> [Action item]
The answer must be every line of the data that holds the word "context".

Stored items from a collection
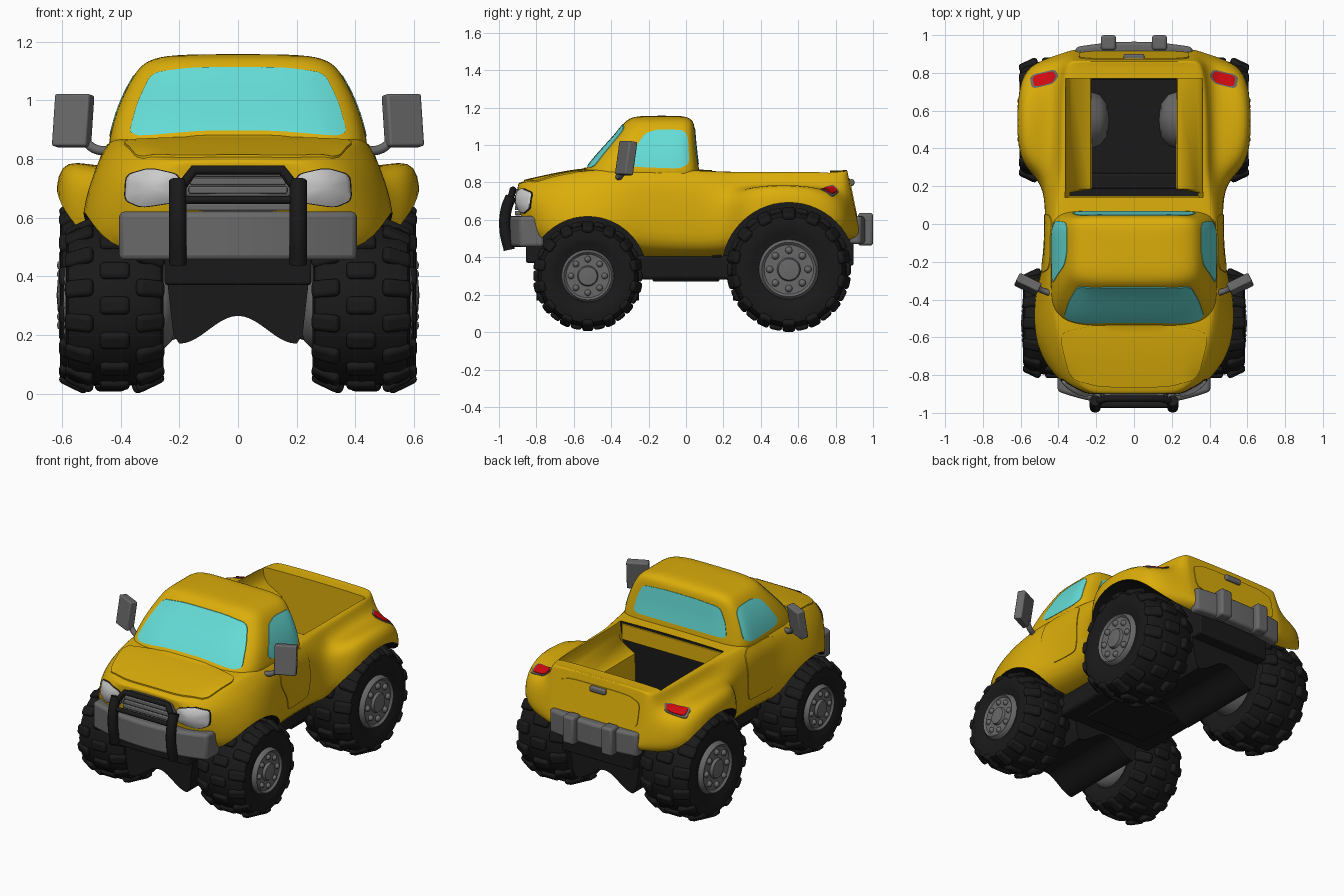
import bpy, bmesh, math
from mathutils import Vector, Matrix
from mathutils.bvhtree import BVHTree

if "Cube" in bpy.data.objects:
    bpy.data.objects.remove(bpy.data.objects["Cube"])


def material(name, *rgb):
    m = bpy.data.materials.new(name)
    m.use_nodes = True
    m.diffuse_color = (*rgb, 1)
    m.node_tree.nodes["Principled BSDF"].inputs["Base Color"].default_value = (*rgb, 1)
    return m


YELLOW = material("yellow paint", .71, .42, .003)
BLACK = material("black rubber", .01, .01, .01)
GREY = material("grey metal", .14, .14, .14)
GLASS = material("cyan glass", .13, .72, .68)
LENS = material("pale lens", .6, .6, .6)
RED = material("red lens", .63, .003, .005)
parts = []


def finish(name, bm, mat, bevel=0, subsurf=0):
    bmesh.ops.recalc_face_normals(bm, faces=bm.faces)
    me = bpy.data.meshes.new(name)
    bm.to_mesh(me)
    bm.free()
    me.materials.append(mat)
    ob = bpy.data.objects.new(name, me)
    bpy.context.collection.objects.link(ob)
    if bevel:
        mod = ob.modifiers.new("bevel", 'BEVEL')
        mod.width, mod.segments = bevel, 3
    if subsurf:
        mod = ob.modifiers.new("subsurf", 'SUBSURF')
        mod.levels = mod.render_levels = subsurf
    parts.append(ob)
    return ob


def skin(bm, rings):
    """Bridge closed rings of equal length and cap both ends."""
    vs = [[bm.verts.new(p) for p in ring] for ring in rings]
    n = len(vs[0])
    for a, b in zip(vs, vs[1:]):
        for i in range(n):
            j = (i + 1) % n
            bm.faces.new((a[i], a[j], b[j], b[i]))
    bm.faces.new(vs[0])
    bm.faces.new(vs[-1])


def loft(name, rings, mat, **kw):
    bm = bmesh.new()
    skin(bm, rings)
    return finish(name, bm, mat, **kw)


def box(name, centre, size, mat, bevel=.01, rot=(0, 0, 0)):
    bm = bmesh.new()
    bmesh.ops.create_cube(bm, size=1, matrix=Matrix.Diagonal((*size, 1)))
    ob = finish(name, bm, mat, bevel)
    ob.location, ob.rotation_euler = centre, rot


def tube(name, pts, radius, mat, handle='AUTO'):
    cu = bpy.data.curves.new(name, 'CURVE')
    cu.dimensions, cu.bevel_depth, cu.use_fill_caps = '3D', radius, True
    sp = cu.splines.new('BEZIER')
    sp.bezier_points.add(len(pts) - 1)
    for bp, p in zip(sp.bezier_points, pts):
        bp.co, bp.handle_left_type, bp.handle_right_type = p, handle, handle
    cu.materials.append(mat)
    bpy.context.collection.objects.link(bpy.data.objects.new(name, cu))


def circle(x, r, y, z, n=40):
    return [(x, y + r * math.cos(math.tau * i / n), z + r * math.sin(math.tau * i / n)) for i in range(n)]


def mirrored(pts):
    return pts + [(-x, z) for x, z in reversed(pts)]


def inset_ring(ring, k):
    c = sum((Vector(p) for p in ring), Vector()) / len(ring)
    return [c.lerp(Vector(p), k) for p in ring]


def apply_mods(ob):
    bpy.context.view_layer.update()
    dg = bpy.context.evaluated_depsgraph_get()
    me = bpy.data.meshes.new_from_object(ob.evaluated_get(dg))
    ob.modifiers.clear()
    ob.data = me


# Body shell: y, floor z, then (x, z) of flare, shoulder, crease and rail
BODY = [
    (-.90, .45, .28, .60, .28, .70, .25, .755, .21, .79),
    (-.86, .45, .385, .58, .375, .72, .34, .77, .29, .80),
    (-.75, .45, .48, .57, .45, .71, .41, .78, .36, .825),
    (-.58, .42, .55, .58, .505, .73, .455, .81, .41, .86),
    (-.38, .40, .54, .57, .50, .74, .47, .82, .43, .87),
    (-.22, .39, .485, .55, .475, .72, .47, .81, .43, .87),
    (0, .39, .465, .52, .47, .68, .465, .8, .43, .865),
    (.19, .39, .47, .52, .48, .68, .455, .78, .40, .855),
    (.28, .40, .57, .62, .535, .75, .43, .76, .39, .855),
    (.38, .42, .63, .68, .605, .82, .43, .75, .39, .855),
    (.68, .46, .63, .68, .605, .82, .42, .75, .385, .855),
    (.83, .48, .59, .63, .54, .72, .40, .745, .365, .855),
    (.89, .49, .46, .60, .42, .68, .37, .745, .345, .86),
    (.935, .50, .34, .60, .34, .70, .335, .77, .325, .86)]
rings = []
for y, zb, *xz in BODY:
    half = [(0, zb), (xz[0] - .03, zb)] + list(zip(xz[::2], xz[1::2]))
    half += [(xz[-2] - .02, xz[-1] + .004)]
    ring = half + [(0, xz[-1] + .01)] + [(-x, z) for x, z in reversed(half[1:])]
    lean = .2 if y > .9 else .1 if y > .85 else 0
    tuck = .3 if y < -.8 else 0
    rings.append([(x, y - lean * (z - .5) + tuck * max(0, .66 - z), z) for x, z in ring])
rings = [inset_ring(rings[0], .85)] + rings + [inset_ring(rings[-1], k) for k in (.93, .6)]
body = loft("body_shell", rings, YELLOW, subsurf=2)
apply_mods(body)
body.data.materials.append(BLACK)

# Cut the wheel arches and the load bed, dark low down and under the cab
WHEELS = [("front", -.525, .30, .29, .42, .17, .04), ("rear", .55, .335, .33, .435, .175, .13)]
bm = bmesh.new()
for _, y, z, r, *_ in WHEELS:
    for s in (1, -1):
        skin(bm, [circle(s * x, r + .028, y, z, 56) for x in (.25, .8)])
wide = mirrored([(.365, 1), (.365, .85), (.36, .8), (.35, .76), (.34, .7), (.34, .3)])
tubs = mirrored([(.362, 1), (.362, .85), (.355, .8), (.33, .76), (.23, .705), (.22, .3)])
skin(bm, [[(x, y, z) for x, z in prof] for y, prof in ((.14, wide), (.165, wide), (.185, tubs), (.77, tubs))])
for f in bm.faces:
    c = f.calc_center_median()
    in_bed = abs(c.x) < .37 and .145 < c.y < .78 and c.z > .45
    f.material_index = 0 if in_bed else 1
cutter = finish("cutter", bm, YELLOW)
cutter.data.materials.append(BLACK)
cutter.hide_render = True
mod = body.modifiers.new("cut", 'BOOLEAN')
mod.object, mod.operation, mod.solver = cutter, 'DIFFERENCE', 'EXACT'
apply_mods(body)
parts.remove(cutter)
bpy.data.objects.remove(cutter)
box("bed_front_panel", (0, .143, .8), (.70, .012, .1), YELLOW, .003)
box("bed_front_floor", (0, .165, .415), (.72, .05, .03), BLACK, .003)

# Cab: stacked rounded rings of z, half width, front y, back y
CAB = [(.78, .45, -.58, .08), (.87, .44, -.545, .07), (.98, .41, -.45, .055), (1.07, .365, -.365, .048),
       (1.13, .325, -.325, .042), (1.153, .25, -.28, .005), (1.157, .12, -.2, -.06)]


def cab_ring(z, w, front, back, n=48):
    out = []
    for i in range(n):
        c, s = math.cos(math.tau * i / n), math.sin(math.tau * i / n)
        e = 9 if s > 0 else 5
        k = (abs(c) ** e + abs(s) ** e) ** (-1 / e)
        out.append((w * c * k, (front + back) / 2 + (back - front) / 2 * s * k, z))
    return out


cab = loft("cab", [cab_ring(*row) for row in CAB], YELLOW, subsurf=2)
apply_mods(cab)

# Thin fitted plates, projected onto the shell
verts, polys = [], []
for ob in (body, cab):
    polys += [[i + len(verts) for i in p.vertices] for p in ob.data.polygons]
    verts += [v.co.copy() for v in ob.data.vertices]
shell = BVHTree.FromPolygons(verts, polys)
VIEWS = {"front": (lambda a, b: (a, -2, b), (0, 1, 0)), "back": (lambda a, b: (a, 2, b), (0, -1, 0)),
         "side": (lambda a, b: (2, a, b), (-1, 0, 0)), "top": (lambda a, b: (a, b, 3), (0, 0, -1))}


def plate(name, pts, view, mat, lift=.005, dome=0, sides=(1,), grow=1):
    pts = [Vector(p) for p in pts]
    for _ in range(3):
        pts = [p.lerp(q, t) for p, q in zip(pts, pts[1:] + pts[:1]) for t in (.15, .85)]
    dense = []
    for p, q in zip(pts, pts[1:] + pts[:1]):
        n = max(1, round((q - p).length / .02))
        dense += [p.lerp(q, i / n) for i in range(n)]
    mid = sum(dense, Vector((0, 0))) / len(dense)
    origin, d = VIEWS[view]
    d = Vector(d)
    for s in sides:
        rings, last = [], Vector((0, 0, .8))
        for k, h in [(1, -.004)] + [(t / 8, lift + dome * (1 - (t / 8) ** 2)) for t in range(8, 0, -1)]:
            ring = []
            for p in dense:
                q = mid + (p - mid) * k * grow
                last = shell.ray_cast(Vector(origin(*q)), d)[0] or last
                v = last - d * h
                ring.append((v.x * s, v.y, v.z))
            rings.append(ring)
        loft(name if len(sides) == 1 else name + ("_left" if s > 0 else "_right"), rings, mat)


BOTH = (1, -1)
plate("windshield", mirrored([(.12, .897), (.375, .875), (.345, .99), (.295, 1.095), (.15, 1.113)]), "front", GLASS)
plate("rear_window", mirrored([(.15, .90), (.33, .90), (.31, 1.0), (.27, 1.08), (.1, 1.09)]), "back", GLASS, lift=.003)
plate("hood", mirrored([(.2, -.535), (.40, -.575), (.34, -.82), (.18, -.865)]), "top", YELLOW, lift=.008)
plate("door", [(-.24, .85), (.05, .85), (.05, .6), (.03, .53), (-.18, .53), (-.2, .62), (-.26, .72)],
      "side", YELLOW, sides=BOTH)
plate("side_window", [(-.33, .885), (.02, .872), (.008, 1.08), (-.15, 1.085), (-.225, 1.06)],
      "side", GLASS, lift=.003, sides=BOTH)
lamp = [(.2, .745), (.3, .768), (.38, .745), (.385, .66), (.33, .635), (.2, .655)]
plate("headlight_rim", lamp, "front", BLACK, lift=.004, sides=BOTH, grow=1.05)
plate("headlight", lamp, "front", LENS, lift=.007, dome=.012, sides=BOTH)
lamp = [(.405, .785), (.425, .815), (.545, .785), (.535, .72), (.43, .745)]
plate("tail_light_rim", lamp, "top", GREY, sides=BOTH, grow=1.1)
plate("tail_light", lamp, "top", RED, lift=.009, sides=BOTH, grow=.9)
plate("tailgate", mirrored([(.29, .82), (.29, .62)]), "back", YELLOW)
plate("grille", mirrored([(.16, .775), (.2, .70), (.17, .62)]), "front", GREY)
for i in range(5):
    box("grille_slat", (0, -.9, .636 + i * .029), (.36 - .012 * i, .03, .024), GREY, .005)
box("tailgate_handle", (0, .885, .80), (.11, .03, .035), GREY)

# Bumpers and bull bar


def bumper(name, w, y0, y1, z0, z1, bend):
    xs = [w * i / 8 for i in range(-8, 9)]
    loft(name, [[(x, y + bend * x * x, z) for y, z in ((y0, z0), (y1, z0), (y1, z1), (y0, z1))] for x in xs],
         GREY, bevel=.018)


bumper("front_bumper", .405, -.96, -.83, .455, .62, .45)
bumper("rear_bumper", .31, .90, .965, .47, .62, -.3)
for s in BOTH:
    box("rear_bumper_block", (s * .135, .96, .55), (.08, .08, .175), GREY, .015)
    tube("bull_bar_post", [(s * .205, -.945, .44), (s * .205, -.968, .55), (s * .205, -.96, .66),
                           (s * .205, -.935, .725)], .03, BLACK)
tube("bull_bar_hoop", [(-.205, -.945, .69), (-.15, -.925, .762), (.15, -.925, .762), (.205, -.945, .69)],
     .018, BLACK, 'VECTOR')
tube("bull_bar_crossbar", [(-.2, -.96, .66), (.2, -.96, .66)], .014, BLACK)

# Mirrors
for s in BOTH:
    box("mirror", (s * .562, -.32, .93), (.13, .05, .18), GREY, .008, (-.15, 0, s * .45))
    tube("mirror_arm", [(s * .43, -.37, .825), (s * .49, -.35, .835), (s * .53, -.33, .87)], .016, GREY)

# Chassis: arched axle saddles, centre pan and end aprons
arch = [(x / 50, .265 - .095 * math.sin(math.pi * x / 20) ** 2) for x in range(-10, 11)]
for name, y0, y1, top in (("front_saddle", -.80, -.25, .46), ("rear_saddle", .25, .82, .37)):
    prof = [(-.25, top), (-.22, .2)] + arch + [(.22, .2), (.25, top)]
    loft(name, [[(x, y, z) for x, z in prof] for y in (y0, y1)], BLACK)
box("centre_pan", (0, 0, .345), (.66, .54, .13), BLACK, .02)
box("pan_frame", (0, 0, .285), (.44, .36, .03), BLACK, .012)
box("front_apron", (0, -.79, .42), (.5, .13, .1), BLACK)
box("rear_apron", (0, .83, .43), (.5, .13, .15), BLACK)

# Wheels with staggered tread lugs
TYRE = [(-.8, .45), (-.93, .6), (-.98, .72), (-.93, .86), (-.75, .92), (0, .945),
        (.75, .92), (.93, .86), (.98, .72), (.93, .6), (.8, .45)]
for end, y, z, r, cx, hw, depth in WHEELS:
    for s in BOTH:
        tag = end + ("_left_" if s > 0 else "_right_")
        loft(tag + "tyre", [circle(s * (cx + hw * a), r * b, y, z) for a, b in TYRE], BLACK)
        hub = [(hw - .05, .5), (hw - .01, .47), (hw, .44), (hw - .012, .4), (hw - .012, .19),
               (hw + .004, .17), (hw + .008, .02)]
        loft(tag + "hub", [circle(s * (cx + a), r * b, y, z) for a, b in hub], GREY)
        dome = [(.02, .52), (0, .5), (-depth * .6, .42), (-depth * .9, .28), (-depth, .05)]
        loft(tag + "inner_hub", [circle(s * (cx - hw + a), r * b, y, z) for a, b in dome], GREY)
        lugs, bolts = bmesh.new(), bmesh.new()
        place = Matrix.Translation((s * cx, y, z))
        for i in range(28):
            turn = place @ Matrix.Rotation(math.tau * i / 28, 4, 'X')
            for col in ([0] if i % 2 else [-1, 1]):
                at = Matrix.Translation((col * hw * .71, 0, r * (.945 if col == 0 else .905)))
                tilt = Matrix.Rotation(col * .45, 4, 'Y')
                size = Matrix.Diagonal((hw * .6, r * .21, r * .12, 1))
                bmesh.ops.create_cube(lugs, size=1, matrix=turn @ at @ tilt @ size)
        for i in range(8):
            at = Matrix.Rotation(math.tau * i / 8, 4, 'X') @ Matrix.Translation((s * (hw - .012), 0, r * .31))
            bmesh.ops.create_icosphere(bolts, subdivisions=2, radius=r * .06, matrix=place @ at)
        finish(tag + "tread", lugs, BLACK, bevel=.016)
        finish(tag + "bolts", bolts, GREY)

# Smooth shading with sharp edges kept
bpy.ops.object.select_all(action='DESELECT')
for ob in parts:
    ob.select_set(True)
bpy.context.view_layer.objects.active = body
bpy.ops.object.shade_smooth_by_angle(angle=math.radians(40))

> [Output for this task]
    bpy.context.collection.objects.link(ob)
    bpy.context.collection.objects.link(bpy.data.objects.new(name, cu))
    bpy.context.view_layer.update()
    dg = bpy.context.evaluated_depsgraph_get()
bpy.context.view_layer.objects.active = body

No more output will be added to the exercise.